### Supplied information
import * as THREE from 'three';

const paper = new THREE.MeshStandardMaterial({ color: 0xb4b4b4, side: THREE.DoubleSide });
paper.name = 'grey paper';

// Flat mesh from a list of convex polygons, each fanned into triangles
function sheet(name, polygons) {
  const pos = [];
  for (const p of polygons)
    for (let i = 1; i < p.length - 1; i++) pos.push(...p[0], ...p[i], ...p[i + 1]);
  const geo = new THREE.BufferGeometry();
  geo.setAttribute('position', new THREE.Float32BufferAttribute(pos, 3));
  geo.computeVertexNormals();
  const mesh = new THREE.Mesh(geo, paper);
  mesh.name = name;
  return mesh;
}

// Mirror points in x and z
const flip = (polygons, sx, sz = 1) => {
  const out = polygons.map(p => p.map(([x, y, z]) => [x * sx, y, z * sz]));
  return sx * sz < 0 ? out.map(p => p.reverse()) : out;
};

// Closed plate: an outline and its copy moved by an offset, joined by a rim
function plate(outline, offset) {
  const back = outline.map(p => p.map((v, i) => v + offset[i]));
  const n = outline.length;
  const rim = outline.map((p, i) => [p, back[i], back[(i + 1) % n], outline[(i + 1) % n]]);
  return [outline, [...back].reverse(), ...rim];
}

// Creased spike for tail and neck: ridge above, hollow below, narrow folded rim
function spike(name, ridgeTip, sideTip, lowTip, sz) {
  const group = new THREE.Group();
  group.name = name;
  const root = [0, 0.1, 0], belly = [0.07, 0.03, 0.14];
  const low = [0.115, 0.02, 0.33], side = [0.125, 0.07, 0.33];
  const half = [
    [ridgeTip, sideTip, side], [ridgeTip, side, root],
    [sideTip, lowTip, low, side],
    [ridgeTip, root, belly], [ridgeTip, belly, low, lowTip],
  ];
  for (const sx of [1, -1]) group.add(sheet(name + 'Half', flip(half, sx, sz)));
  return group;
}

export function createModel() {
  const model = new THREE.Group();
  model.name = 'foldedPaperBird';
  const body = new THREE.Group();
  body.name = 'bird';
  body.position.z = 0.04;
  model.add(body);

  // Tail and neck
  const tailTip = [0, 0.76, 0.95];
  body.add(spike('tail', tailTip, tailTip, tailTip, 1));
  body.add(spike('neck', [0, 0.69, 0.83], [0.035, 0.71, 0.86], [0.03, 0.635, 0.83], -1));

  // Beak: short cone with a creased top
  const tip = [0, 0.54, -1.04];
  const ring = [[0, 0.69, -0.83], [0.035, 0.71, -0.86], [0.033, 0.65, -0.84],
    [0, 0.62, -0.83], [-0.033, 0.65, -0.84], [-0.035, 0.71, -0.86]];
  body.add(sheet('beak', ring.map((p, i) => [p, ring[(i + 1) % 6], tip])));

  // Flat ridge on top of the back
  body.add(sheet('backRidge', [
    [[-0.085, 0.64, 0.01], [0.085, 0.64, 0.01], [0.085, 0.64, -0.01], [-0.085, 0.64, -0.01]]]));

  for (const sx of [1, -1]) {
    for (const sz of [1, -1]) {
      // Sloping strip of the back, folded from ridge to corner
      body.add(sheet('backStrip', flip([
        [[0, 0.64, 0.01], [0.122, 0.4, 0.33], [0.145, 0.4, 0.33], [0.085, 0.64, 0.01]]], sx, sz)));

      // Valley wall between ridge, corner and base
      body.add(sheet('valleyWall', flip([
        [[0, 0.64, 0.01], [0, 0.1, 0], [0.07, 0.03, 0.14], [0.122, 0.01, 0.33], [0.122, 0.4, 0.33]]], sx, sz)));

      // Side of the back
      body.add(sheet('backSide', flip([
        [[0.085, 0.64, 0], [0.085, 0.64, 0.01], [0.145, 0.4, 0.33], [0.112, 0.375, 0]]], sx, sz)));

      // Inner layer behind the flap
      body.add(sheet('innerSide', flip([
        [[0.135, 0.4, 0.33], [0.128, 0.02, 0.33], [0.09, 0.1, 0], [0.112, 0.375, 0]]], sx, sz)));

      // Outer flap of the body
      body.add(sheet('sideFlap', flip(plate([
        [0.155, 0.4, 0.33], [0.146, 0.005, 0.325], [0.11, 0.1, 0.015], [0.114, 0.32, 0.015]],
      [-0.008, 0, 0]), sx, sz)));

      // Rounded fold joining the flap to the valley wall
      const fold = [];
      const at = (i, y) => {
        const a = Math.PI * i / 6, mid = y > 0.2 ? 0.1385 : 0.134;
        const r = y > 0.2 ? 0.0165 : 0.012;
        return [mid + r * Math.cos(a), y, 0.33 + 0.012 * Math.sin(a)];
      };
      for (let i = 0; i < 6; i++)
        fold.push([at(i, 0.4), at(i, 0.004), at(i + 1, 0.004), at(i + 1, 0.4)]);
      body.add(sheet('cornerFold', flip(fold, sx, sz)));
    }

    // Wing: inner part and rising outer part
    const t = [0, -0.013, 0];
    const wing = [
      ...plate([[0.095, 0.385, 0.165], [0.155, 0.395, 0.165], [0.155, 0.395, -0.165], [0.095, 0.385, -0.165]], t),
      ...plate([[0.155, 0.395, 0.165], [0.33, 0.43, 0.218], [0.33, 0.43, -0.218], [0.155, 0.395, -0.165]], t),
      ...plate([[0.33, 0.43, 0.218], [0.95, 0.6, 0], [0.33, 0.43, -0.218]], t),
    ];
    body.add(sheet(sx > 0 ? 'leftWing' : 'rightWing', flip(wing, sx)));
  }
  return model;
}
######
Task goal
Reproduce the entries above exactly, but only the lines between the line holding "fanned into triangles" and the line holding "narrow folded rim", inclusive.

Answer for this exercise
// Flat mesh from a list of convex polygons, each fanned into triangles
function sheet(name, polygons) {
  const pos = [];
  for (const p of polygons)
    for (let i = 1; i < p.length - 1; i++) pos.push(...p[0], ...p[i], ...p[i + 1]);
  const geo = new THREE.BufferGeometry();
  geo.setAttribute('position', new THREE.Float32BufferAttribute(pos, 3));
  geo.computeVertexNormals();
  const mesh = new THREE.Mesh(geo, paper);
  mesh.name = name;
  return mesh;
}

// Mirror points in x and z
const flip = (polygons, sx, sz = 1) => {
  const out = polygons.map(p => p.map(([x, y, z]) => [x * sx, y, z * sz]));
  return sx * sz < 0 ? out.map(p => p.reverse()) : out;
};

// Closed plate: an outline and its copy moved by an offset, joined by a rim
function plate(outline, offset) {
  const back = outline.map(p => p.map((v, i) => v + offset[i]));
  const n = outline.length;
  const rim = outline.map((p, i) => [p, back[i], back[(i + 1) % n], outline[(i + 1) % n]]);
  return [outline, [...back].reverse(), ...rim];
}

// Creased spike for tail and neck: ridge above, hollow below, narrow folded rim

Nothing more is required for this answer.